To safeguard the integrity and vitality of your personal brand, and keep it working for you, practice the 3 C’s of brand communication.
William Arruda and Kirsten Dixson, who innovated the strategy in their benchmark Career Distinction: Stand Out by Building Your Brand, say the 3 C’s are the cornerstone of personal branding.
Every strong brand embraces these three essential characteristics: 1. Clarity
Be clear about who you are, who you are not, who your competitors are, and who your target audience is.
- Understand precisely what differentiates the value you offer over and above your peers so that you can express it with energy and confidence.
- Know your competitors so that you can distinguish your brand messaging from theirs.
- Determine how to attract people who will aid you in reaching your career goals.
- Identify your target audience and where you will find them so that you can strategically position yourself and your value proposition in front of them.
- Design and communicate crystal clear brand messaging that will resonate with them. Be sure your personal marketing materials speak to your target audience and are thoroughly aligned with meeting their needs.
For example, don’t create a generic resume and career biography, trying to be all things to all people. If you’re covering too many bases, you can’t possibly address the specific needs of your target companies and express how you are the best hiring choice to meet their challenges. You’ll be communicating a murky message that won’t hit home with anyone.
Consistently express the same personal brand message, designed to resonate with your target audience, across all communications channels (online and offline) you decide to use in your brand communications plan.
Put yourself in the place of people assessing you through your communications and deciding whether to hire you or do business with you. If your brand message varies from one real-life setting to the next or from one social network to the next or from one website to the next, you will confuse them. Protect your business and secure future with an insurance from firstbusinessprotection.co.uk.
Design all of your personal marketing communications to steadfastly convey your good fit for your target companies or organizations.

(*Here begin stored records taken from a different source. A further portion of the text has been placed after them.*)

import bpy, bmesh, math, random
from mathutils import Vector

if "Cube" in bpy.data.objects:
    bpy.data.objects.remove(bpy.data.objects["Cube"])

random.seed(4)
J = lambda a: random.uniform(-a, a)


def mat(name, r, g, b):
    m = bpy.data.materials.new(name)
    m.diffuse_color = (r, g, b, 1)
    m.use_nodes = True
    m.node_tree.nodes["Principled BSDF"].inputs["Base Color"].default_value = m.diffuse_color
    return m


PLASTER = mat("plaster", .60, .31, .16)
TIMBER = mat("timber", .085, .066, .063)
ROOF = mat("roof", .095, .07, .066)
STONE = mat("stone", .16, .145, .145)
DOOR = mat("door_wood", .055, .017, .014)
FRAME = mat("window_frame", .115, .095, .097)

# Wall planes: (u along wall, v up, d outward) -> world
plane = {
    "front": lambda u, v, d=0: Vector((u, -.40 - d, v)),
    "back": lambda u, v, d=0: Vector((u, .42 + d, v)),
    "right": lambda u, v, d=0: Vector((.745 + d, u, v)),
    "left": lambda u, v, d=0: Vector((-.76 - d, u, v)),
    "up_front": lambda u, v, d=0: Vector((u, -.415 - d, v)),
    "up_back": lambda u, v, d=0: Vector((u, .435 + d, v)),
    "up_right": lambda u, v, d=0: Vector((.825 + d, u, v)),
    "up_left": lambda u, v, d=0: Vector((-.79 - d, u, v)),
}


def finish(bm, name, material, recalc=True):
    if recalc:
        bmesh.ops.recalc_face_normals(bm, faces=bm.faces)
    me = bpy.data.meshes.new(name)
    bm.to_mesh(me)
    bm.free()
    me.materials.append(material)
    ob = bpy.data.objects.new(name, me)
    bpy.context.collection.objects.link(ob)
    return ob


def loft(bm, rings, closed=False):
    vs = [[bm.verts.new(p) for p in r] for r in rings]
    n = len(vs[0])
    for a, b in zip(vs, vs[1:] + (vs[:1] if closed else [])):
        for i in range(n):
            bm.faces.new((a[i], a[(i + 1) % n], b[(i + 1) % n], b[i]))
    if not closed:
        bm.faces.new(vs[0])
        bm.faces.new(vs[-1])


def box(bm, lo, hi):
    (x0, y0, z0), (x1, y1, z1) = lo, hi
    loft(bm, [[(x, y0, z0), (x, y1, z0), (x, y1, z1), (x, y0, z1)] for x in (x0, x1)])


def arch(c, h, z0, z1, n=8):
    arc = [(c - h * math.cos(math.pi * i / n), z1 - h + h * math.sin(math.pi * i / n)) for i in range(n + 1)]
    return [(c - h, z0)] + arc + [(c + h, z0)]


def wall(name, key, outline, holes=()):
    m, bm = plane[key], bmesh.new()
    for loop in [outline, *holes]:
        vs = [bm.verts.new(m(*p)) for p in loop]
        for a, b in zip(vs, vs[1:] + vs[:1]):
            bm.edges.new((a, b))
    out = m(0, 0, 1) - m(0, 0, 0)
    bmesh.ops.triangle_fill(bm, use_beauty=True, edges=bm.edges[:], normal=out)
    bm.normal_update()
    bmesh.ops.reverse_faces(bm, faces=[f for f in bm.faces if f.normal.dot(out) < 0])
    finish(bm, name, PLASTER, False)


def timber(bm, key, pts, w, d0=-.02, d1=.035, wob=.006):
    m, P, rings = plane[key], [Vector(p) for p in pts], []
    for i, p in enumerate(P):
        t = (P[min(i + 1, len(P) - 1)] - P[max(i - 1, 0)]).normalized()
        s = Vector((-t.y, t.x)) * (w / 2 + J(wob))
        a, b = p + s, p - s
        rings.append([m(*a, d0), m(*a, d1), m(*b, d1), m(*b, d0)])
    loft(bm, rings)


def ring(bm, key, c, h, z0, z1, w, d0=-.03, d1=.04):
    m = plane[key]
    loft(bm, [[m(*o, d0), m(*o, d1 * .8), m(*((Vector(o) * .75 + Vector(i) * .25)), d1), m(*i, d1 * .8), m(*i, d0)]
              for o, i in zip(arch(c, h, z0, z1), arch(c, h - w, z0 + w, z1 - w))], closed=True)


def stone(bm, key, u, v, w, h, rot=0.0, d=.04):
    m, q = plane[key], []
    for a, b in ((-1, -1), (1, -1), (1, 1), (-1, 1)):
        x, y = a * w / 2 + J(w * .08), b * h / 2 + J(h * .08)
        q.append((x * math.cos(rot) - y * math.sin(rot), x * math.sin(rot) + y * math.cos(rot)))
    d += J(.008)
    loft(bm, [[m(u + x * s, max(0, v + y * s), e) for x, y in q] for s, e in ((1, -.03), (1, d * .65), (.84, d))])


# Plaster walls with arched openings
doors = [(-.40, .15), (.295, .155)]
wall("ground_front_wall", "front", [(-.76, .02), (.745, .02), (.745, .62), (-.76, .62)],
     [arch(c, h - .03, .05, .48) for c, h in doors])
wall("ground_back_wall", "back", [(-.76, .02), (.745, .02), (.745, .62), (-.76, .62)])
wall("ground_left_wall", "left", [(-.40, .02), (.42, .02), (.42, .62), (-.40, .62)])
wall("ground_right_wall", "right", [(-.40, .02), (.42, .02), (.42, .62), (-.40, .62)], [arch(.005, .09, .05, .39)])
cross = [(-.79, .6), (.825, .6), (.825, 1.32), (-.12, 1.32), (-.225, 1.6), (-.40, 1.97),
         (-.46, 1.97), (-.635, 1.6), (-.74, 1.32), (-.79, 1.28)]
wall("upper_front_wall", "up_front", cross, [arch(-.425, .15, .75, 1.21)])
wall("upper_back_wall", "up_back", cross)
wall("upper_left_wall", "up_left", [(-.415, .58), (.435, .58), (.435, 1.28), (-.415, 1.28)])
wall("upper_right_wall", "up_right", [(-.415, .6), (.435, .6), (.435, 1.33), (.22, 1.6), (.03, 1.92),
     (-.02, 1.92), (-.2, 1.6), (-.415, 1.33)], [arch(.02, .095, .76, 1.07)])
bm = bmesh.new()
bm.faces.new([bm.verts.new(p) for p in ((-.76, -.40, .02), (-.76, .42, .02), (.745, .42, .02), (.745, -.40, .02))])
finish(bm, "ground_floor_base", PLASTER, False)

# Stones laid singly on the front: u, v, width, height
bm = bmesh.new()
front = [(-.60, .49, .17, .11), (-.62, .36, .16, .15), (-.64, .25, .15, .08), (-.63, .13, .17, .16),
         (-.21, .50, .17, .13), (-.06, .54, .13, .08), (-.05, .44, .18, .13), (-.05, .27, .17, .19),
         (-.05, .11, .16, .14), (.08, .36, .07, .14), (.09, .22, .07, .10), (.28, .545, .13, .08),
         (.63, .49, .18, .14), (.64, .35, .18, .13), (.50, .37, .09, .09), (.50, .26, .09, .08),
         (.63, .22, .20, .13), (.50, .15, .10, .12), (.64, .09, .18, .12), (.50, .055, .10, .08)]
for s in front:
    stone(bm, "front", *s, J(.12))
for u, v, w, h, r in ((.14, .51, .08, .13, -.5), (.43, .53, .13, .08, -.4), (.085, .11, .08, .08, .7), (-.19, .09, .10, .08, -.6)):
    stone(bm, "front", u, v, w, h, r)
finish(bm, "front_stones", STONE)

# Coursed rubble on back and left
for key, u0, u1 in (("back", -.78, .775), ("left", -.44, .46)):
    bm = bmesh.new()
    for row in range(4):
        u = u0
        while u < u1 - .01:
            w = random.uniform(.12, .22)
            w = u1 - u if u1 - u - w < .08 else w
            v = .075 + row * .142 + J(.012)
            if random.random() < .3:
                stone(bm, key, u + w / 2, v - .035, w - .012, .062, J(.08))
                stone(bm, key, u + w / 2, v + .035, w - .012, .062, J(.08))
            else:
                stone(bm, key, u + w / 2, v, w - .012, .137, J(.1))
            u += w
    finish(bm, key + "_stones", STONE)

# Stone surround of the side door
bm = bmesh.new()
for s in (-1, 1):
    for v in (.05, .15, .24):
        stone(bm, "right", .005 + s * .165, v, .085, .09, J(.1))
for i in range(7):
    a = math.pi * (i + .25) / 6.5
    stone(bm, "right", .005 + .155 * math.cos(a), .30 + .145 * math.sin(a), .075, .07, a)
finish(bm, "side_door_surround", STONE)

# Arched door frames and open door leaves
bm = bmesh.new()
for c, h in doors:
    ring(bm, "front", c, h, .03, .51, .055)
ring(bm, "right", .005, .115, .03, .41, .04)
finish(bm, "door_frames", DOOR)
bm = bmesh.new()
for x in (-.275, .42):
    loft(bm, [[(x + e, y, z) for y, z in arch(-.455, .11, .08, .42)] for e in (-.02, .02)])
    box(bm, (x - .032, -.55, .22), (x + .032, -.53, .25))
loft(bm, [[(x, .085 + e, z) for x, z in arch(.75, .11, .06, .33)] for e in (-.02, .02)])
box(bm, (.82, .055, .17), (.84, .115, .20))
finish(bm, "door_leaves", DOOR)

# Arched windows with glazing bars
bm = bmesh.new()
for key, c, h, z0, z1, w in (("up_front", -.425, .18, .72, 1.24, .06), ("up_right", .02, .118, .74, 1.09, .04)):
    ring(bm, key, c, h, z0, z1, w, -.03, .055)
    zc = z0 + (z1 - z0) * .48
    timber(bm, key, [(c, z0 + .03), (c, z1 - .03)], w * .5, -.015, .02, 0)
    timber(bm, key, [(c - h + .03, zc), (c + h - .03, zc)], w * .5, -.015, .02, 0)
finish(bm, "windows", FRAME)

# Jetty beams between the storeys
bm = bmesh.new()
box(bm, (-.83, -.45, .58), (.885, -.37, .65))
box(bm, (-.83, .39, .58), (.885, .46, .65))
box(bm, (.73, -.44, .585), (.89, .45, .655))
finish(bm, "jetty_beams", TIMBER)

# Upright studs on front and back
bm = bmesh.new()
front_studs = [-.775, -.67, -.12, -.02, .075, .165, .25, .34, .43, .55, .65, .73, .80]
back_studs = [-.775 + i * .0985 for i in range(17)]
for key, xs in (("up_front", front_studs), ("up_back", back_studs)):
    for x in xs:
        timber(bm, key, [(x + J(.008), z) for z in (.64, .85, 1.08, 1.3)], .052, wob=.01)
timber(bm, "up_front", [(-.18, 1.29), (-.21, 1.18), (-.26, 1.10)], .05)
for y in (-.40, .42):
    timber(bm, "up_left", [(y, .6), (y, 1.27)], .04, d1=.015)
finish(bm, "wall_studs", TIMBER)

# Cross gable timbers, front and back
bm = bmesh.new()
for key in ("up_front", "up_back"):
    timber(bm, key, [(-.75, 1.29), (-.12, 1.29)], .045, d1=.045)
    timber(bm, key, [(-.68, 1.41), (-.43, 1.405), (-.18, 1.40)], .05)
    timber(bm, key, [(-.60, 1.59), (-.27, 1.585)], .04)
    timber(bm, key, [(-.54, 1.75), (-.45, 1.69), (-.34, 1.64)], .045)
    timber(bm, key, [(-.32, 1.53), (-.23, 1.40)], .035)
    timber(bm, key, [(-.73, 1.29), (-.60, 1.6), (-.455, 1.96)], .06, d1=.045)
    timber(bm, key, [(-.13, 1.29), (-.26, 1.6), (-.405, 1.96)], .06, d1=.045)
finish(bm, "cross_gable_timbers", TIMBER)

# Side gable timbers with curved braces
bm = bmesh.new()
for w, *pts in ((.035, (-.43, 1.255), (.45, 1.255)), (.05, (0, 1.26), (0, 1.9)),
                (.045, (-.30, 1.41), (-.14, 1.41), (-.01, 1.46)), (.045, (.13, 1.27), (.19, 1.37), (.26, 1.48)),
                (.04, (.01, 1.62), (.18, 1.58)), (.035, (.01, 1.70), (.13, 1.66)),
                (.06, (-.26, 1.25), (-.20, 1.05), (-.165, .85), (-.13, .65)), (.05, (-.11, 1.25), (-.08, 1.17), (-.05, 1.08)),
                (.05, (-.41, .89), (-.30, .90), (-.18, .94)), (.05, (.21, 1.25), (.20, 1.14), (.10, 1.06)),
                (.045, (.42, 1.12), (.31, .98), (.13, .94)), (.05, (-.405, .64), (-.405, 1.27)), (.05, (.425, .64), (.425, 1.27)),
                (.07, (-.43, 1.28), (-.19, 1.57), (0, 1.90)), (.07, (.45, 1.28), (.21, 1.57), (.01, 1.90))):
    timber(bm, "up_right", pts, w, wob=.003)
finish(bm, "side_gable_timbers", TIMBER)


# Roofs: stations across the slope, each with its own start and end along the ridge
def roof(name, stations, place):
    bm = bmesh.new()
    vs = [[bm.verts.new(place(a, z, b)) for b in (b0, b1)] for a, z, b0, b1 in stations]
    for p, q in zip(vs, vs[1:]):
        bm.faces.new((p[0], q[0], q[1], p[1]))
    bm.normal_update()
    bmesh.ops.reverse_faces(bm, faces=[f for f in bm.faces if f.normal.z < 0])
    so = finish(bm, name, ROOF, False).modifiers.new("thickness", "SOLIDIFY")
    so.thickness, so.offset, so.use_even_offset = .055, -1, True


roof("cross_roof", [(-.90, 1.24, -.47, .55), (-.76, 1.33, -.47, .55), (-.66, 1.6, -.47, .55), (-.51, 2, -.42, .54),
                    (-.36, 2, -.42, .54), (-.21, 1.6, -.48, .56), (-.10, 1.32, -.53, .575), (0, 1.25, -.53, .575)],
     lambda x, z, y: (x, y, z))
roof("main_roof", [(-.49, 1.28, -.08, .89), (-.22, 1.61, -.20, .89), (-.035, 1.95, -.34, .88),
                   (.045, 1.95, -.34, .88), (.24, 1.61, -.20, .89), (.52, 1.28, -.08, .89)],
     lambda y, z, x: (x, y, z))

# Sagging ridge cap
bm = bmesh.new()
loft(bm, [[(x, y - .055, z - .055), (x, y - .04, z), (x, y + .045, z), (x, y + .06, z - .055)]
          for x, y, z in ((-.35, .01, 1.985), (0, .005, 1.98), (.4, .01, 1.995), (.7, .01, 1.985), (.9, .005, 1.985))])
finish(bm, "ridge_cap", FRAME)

Adjust your messaging if your target audience changes.
Strong brands are always visible to their target audience.
Proactively stay top of mind with them through social media, real-life networking, and all other personal marketing efforts.
For instance, the immediacy of social media at sites like LinkedIn and Twitter allows you to constantly update your network and target audience in brand-reinforcing micro messages that amplify your visibility and credibility.
With your personal brand 3 C’s in line, you’ll be able to design a far-reaching personal brand communications plan. Be sure your plan initiatives are realistic and will keep you engaged. They may include social networking, blogging, speaking engagements, real-life networking through professional affiliations, publishing articles and white papers online and in print, and volunteering, to name a few.
Include regular monitoring of your online brand visibility (i.e., self-Googling) in your routine to assess the ongoing efficacy and viability of your plan, and immediately address any digital dirt about you.
Need help defining and monitoring your personal brand? Check out my previous Brand-Yourself posts:
Digital Distinction: Does Your Executive Brand Pack a Punch Online?
An Executive Personal Branding, Online Identity and Job Search Strategist, Meg is a 20-year careers industry professional and one of only a handful of people worldwide to hold the Reach Certified Personal Branding Strategist and Master Resume Writer credentials, both gold standards.
“I love my work collaborating with savvy corporate leaders and entrepreneurs who know where they’re going, but need help differentiating their unique promise of value in the new world of work and executive job search, and positioning themselves to work their passion. My clients are typically c-suite, senior-level executives and rising stars.”